Quite a few homes are protected against smoke, fire and burglaries, but when it comes to lightning protection, homeowners are either uninformed or ignorant. "It won't happen to me" seems to be the general consensus, but one day it could happen.

Some storms are easy to recognize and prepare for: the gathering of dark clouds, an increase in wind, a sudden burst of rain, followed by the rumble of thunder. That's when most people hurry indoors and prepare for safety. But what if you are not at home at the time of a thunderstorm? What if you are miles away at work, or worse, out of town? Is your home and electronics protected from lightning? Don't take chances; install lightning protection and enjoy peace of mind with these lightning safety tips:


1. Unplug – The first rule of protection is to unplug your electronics before you leave your home. It may seem like a hassle, but unplugging your computer, microwave, TV, and anything else that can be unplugged is preferable to having to buy new equipment.


2. Lightning Detectors – Lightning detectors give early warning signs of a lightning storm. They can be used to protect your home by disconnecting power lines as well as providing temporary power generation.


3. Surge Protectors – Surge protectors, also known as SPDs, are plugged into your appliances such as refrigerators, dishwashers, computers and lighting devices to protect them from the surge of electricity caused by lightning. Different surge protectors give different levels of protection and different warranties. Choose a surge protector that has a light that warns when the device needs replacing.

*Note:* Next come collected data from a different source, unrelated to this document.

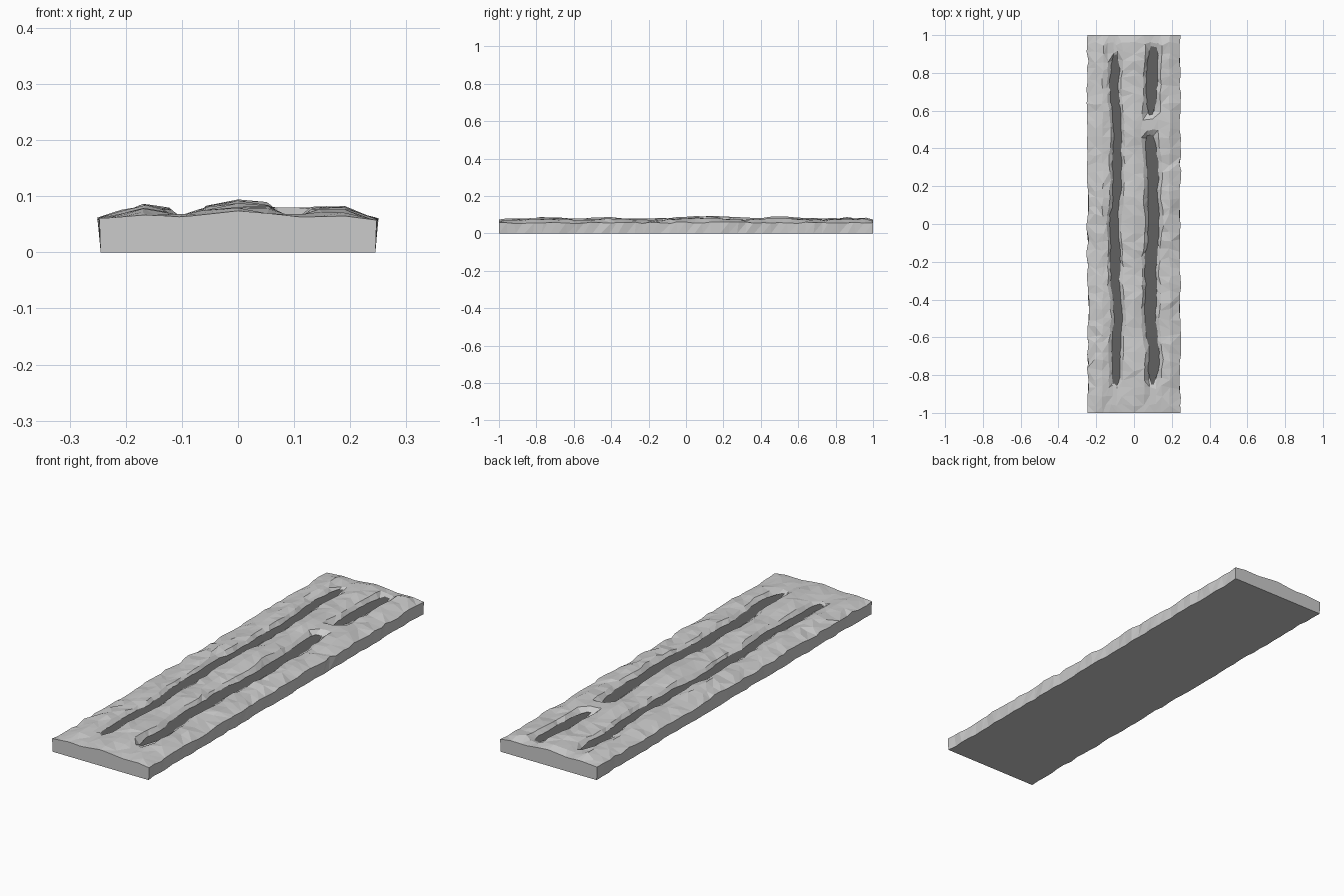
import bpy, bmesh, math, random

if "Cube" in bpy.data.objects:
    bpy.data.objects.remove(bpy.data.objects["Cube"])

random.seed(7)

ROWS = 44                                   # steps along the track


def lerp(points, t):
    """Piecewise linear lookup in (position, value) pairs."""
    for (a, va), (b, vb) in zip(points, points[1:]):
        if t <= b:
            return va + (vb - va) * max(0, (t - a) / (b - a))
    return points[-1][1]


# cross-section: (x, height, how strongly it follows the bumps)
SECTION = [(-0.247, 0.058, 0.1), (-0.205, 0.067, 0.5), (-0.165, 0.074, 0.8),
           (-0.133, 0.072, 0.5), (-0.105, 0.052, 0.0), (-0.085, 0.052, 0.0),
           (-0.057, 0.073, 0.6), (0.0, 0.079, 1.0), (0.05, 0.074, 0.8),
           (0.078, 0.052, 0.0), (0.11, 0.052, 0.0), (0.142, 0.073, 0.6),
           (0.19, 0.071, 0.7), (0.247, 0.057, 0.1)]
FLAT_END = [(-0.25, 0.060), (-0.16, 0.067), (-0.1, 0.063), (0, 0.074),
            (0.06, 0.069), (0.12, 0.062), (0.18, 0.066), (0.25, 0.057)]
BUMPS = [(-1, -0.005), (-0.75, 0.009), (-0.55, 0.002), (-0.4, 0.009), (-0.2, -0.003),
         (0.12, 0.017), (0.3, 0.003), (0.5, 0.012), (0.7, 0.001), (1, 0.008)]
# y ranges where each rut is filled with water
POOLS = {-1: [(-0.88, 0.91)], 1: [(-0.85, 0.5), (0.57, 0.97)]}
WATER = 0.0625


def in_pool(side, y):
    return any(a + 0.02 < y < b - 0.02 for a, b in POOLS[side])


def wander(side, y):
    return 0.008 * math.sin(7 * y + side) + 0.004 * math.sin(19 * y + 2 * side)


# rutted ground slab
bm = bmesh.new()
grid = []
for j in range(ROWS + 1):
    y0 = -1 + 2 * j / ROWS
    end = j in (0, ROWS)
    row = []
    for i, (x, h, k) in enumerate(SECTION):
        edge = i in (0, len(SECTION) - 1)
        side = -1 if x < 0 else 1
        y = y0 if end else y0 + random.uniform(-0.012, 0.012)
        if end:
            z = lerp(FLAT_END, x)
        else:
            z = h + k * lerp(BUMPS, y0) + random.uniform(-0.004, 0.004) * (1 if k else 0.3)
            if k == 0 and not in_pool(side, y0):
                z = 0.068 + (0.012 if side > 0 and 0 < y0 < 0.6 else 0)
            if edge:
                x += random.uniform(-0.008, 0.004) * side
            elif x:
                x += wander(side, y0) * (abs(x) < 0.15) + random.uniform(-0.005, 0.005)
        row.append(bm.verts.new((x, y, z)))
    # bottom corners of this slice
    base = [bm.verts.new((s * (0.245 - (0 if end else random.uniform(0, 0.008))), y0, 0))
            for s in (-1, 1)]
    grid.append((row, base))

for (r0, b0), (r1, b1) in zip(grid, grid[1:]):
    for i in range(len(SECTION) - 1):
        quad = (r0[i], r0[i + 1], r1[i + 1], r1[i])
        t = random.choice((0, 1))
        bm.faces.new((quad[t], quad[t + 1], quad[t + 2]))
        bm.faces.new((quad[t], quad[t + 2], quad[(t + 3) % 4]))
    for s, e in ((0, 0), (1, -1)):
        bm.faces.new((b0[s], r0[e], r1[e]))
        bm.faces.new((b0[s], r1[e], b1[s]))
    bm.faces.new((b0[0], b1[0], b1[1], b0[1]))
for row, base in (grid[0], grid[-1]):
    bm.faces.new(row + [base[1], base[0]])
bmesh.ops.recalc_face_normals(bm, faces=bm.faces)
mesh = bpy.data.meshes.new("ground_slab")
bm.to_mesh(mesh)
bm.free()
bpy.context.collection.objects.link(bpy.data.objects.new("ground_slab", mesh))

# dark puddles lying in the ruts
dark = bpy.data.materials.new("dark_water")
dark.diffuse_color = (0.12, 0.12, 0.12, 1)
dark.use_nodes = True
dark.node_tree.nodes["Principled BSDF"].inputs["Base Color"].default_value = dark.diffuse_color


def puddle(name, x, side, half, y0, y1):
    pm = bmesh.new()
    n = max(4, round((y1 - y0) / 0.1))
    left, right = [], []
    for j in range(n + 1):
        y = y0 + (y1 - y0) * j / n
        w = half * (0.2 if j in (0, n) else 1)
        cx = x + wander(side, y)
        left.append(pm.verts.new((cx - w, y, WATER)))
        right.append(pm.verts.new((cx + w, y, WATER)))
    for j in range(n):
        pm.faces.new((left[j], right[j], right[j + 1], left[j + 1]))
    me = bpy.data.meshes.new(name)
    pm.to_mesh(me)
    pm.free()
    me.materials.append(dark)
    bpy.context.collection.objects.link(bpy.data.objects.new(name, me))


for side, x, half in ((-1, -0.095, 0.028), (1, 0.094, 0.034)):
    for n, (a, b) in enumerate(POOLS[side]):
        puddle(f"{'left' if side < 0 else 'right'}_puddle_{n + 1}", x, side, half, a, b)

4. Phone Protection – Your phone is also at risk of being hit during an electrical storm. The installation of a phone voltage spike will offer protection, but talking on the phone during a storm is still dangerous. Should lightning hit your phone, you could sustain injuries or even be killed.

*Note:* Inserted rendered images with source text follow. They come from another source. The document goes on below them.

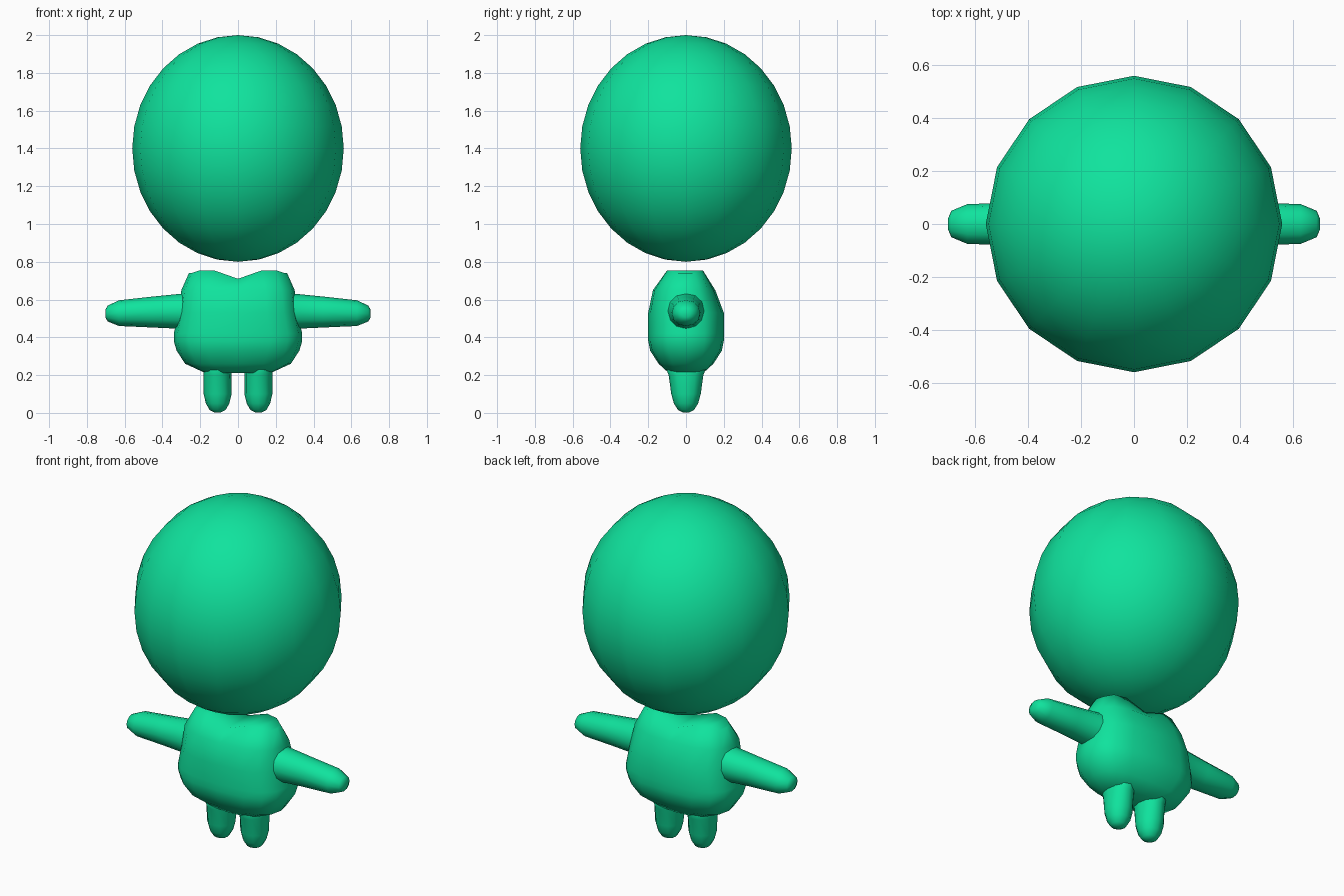
import bpy, bmesh, math
from mathutils import Vector

cube = bpy.data.objects.get("Cube")
if cube:
    bpy.data.objects.remove(cube, do_unlink=True)

green = bpy.data.materials.new("bright green")
green.use_nodes = True
colour = (0.005, 0.77, 0.34, 1)
green.diffuse_color = colour
green.node_tree.nodes["Principled BSDF"].inputs["Base Color"].default_value = colour


def finish(name, bm):
    bmesh.ops.recalc_face_normals(bm, faces=bm.faces)
    mesh = bpy.data.meshes.new(name)
    bm.to_mesh(mesh)
    bm.free()
    mesh.materials.append(green)
    for p in mesh.polygons:
        p.use_smooth = True
    obj = bpy.data.objects.new(name, mesh)
    bpy.context.collection.objects.link(obj)
    return obj


def ring(width, depth, sides, power):
    """Points of a rounded-box outline, starting on the +x side."""
    points = []
    for i in range(sides):
        a = 2 * math.pi * i / sides
        c, s = math.cos(a), math.sin(a)
        points.append((math.copysign(abs(c) ** (2 / power), c) * width,
                       math.copysign(abs(s) ** (2 / power), s) * depth))
    return points


def loft(name, rings):
    """Skin a list of point rings and close both ends with strips."""
    bm = bmesh.new()
    loops = [[bm.verts.new(p) for p in r] for r in rings]
    n = len(loops[0])
    for low, high in zip(loops, loops[1:]):
        for i in range(n):
            j = (i + 1) % n
            bm.faces.new((low[i], low[j], high[j], high[i]))
    for end in (loops[0], loops[-1]):
        for i in range(n // 2):
            strip = [end[i], end[i + 1], end[(n - i - 1) % n], end[(n - i) % n]]
            bm.faces.new(list(dict.fromkeys(strip)))
    return finish(name, bm)


# Head: egg-like ball floating above the body
bm = bmesh.new()
bmesh.ops.create_uvsphere(bm, u_segments=16, v_segments=16, radius=1)
bmesh.ops.scale(bm, vec=(0.56, 0.56, 0.6), verts=bm.verts)
bmesh.ops.translate(bm, vec=(0, 0, 1.4), verts=bm.verts)
finish("head", bm)

# Torso: height, half width, half depth, forward shift
torso = [(0.21, 0.17, 0.09, 0), (0.26, 0.28, 0.145, 0), (0.33, 0.325, 0.19, 0),
         (0.38, 0.34, 0.2, 0), (0.42, 0.34, 0.2, 0), (0.53, 0.315, 0.2, 0),
         (0.65, 0.3, 0.165, -0.01), (0.74, 0.26, 0.1, -0.005)]
rings = [[Vector((x, y + shift, z)) for x, y in ring(w, d, 16, 2.7)]
         for z, w, d, shift in torso]
# Neck notch between two raised shoulders
for p in rings[-1]:
    if abs(p.x) < 0.05:
        p.z = 0.71
    elif abs(p.x) < 0.22:
        p.z = 0.755
loft("torso", rings)

# Limbs: arm sections run outwards, leg sections run down
arm = [(0.2, 0.12, 0.11, 0.54), (0.3, 0.095, 0.093, 0.538), (0.45, 0.081, 0.082, 0.534),
       (0.63, 0.075, 0.068, 0.528), (0.69, 0.05, 0.042, 0.526), (0.702, 0.022, 0.02, 0.526)]
leg = [(0.3, 0.075, 0.13), (0.2, 0.074, 0.092), (0.1, 0.074, 0.078),
       (0.05, 0.062, 0.064), (0.015, 0.042, 0.042), (0.003, 0.018, 0.018)]
for side, s in (("left", 1), ("right", -1)):
    loft(side + "_arm", [[(s * x, y, zc + z) for y, z in ring(d, h, 12, 2.1)]
                         for x, d, h, zc in arm])
    loft(side + "_leg", [[(s * 0.108 + x, y, z) for x, y in ring(w, d, 12, 2.1)]
                         for z, w, d in leg])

5. Lightning Rods – Lightning rods are a somewhat old-fashioned, but still an effective way of protecting your home. A lightning rod is a metal pole that attracts lightning, thereby diverting the lightning from striking your home, nearby buildings or trees. Such lightning rods are generally placed on rooftops or in the garden.


6. Surges and Transients – Surges and transients are used to protect circuit breakers and fuses from short-circuiting. They stop lightning electricity from traveling down wires, which causes damage to your electrical equipment. Surges and transients should be used along with lightning rods, grounding systems or other lightning protection.


7. Trees – You might not like it, but cutting down tall trees around your home is recommended protection from lightning. A tall tree can attract lightning, causing it to crash onto your roof or in windows. If the tree is free of leaves and quite dry, the lightning can set it on fire, increasing the risk to your home.

Whether you need it or not, investing in lightning protection is a smart choice.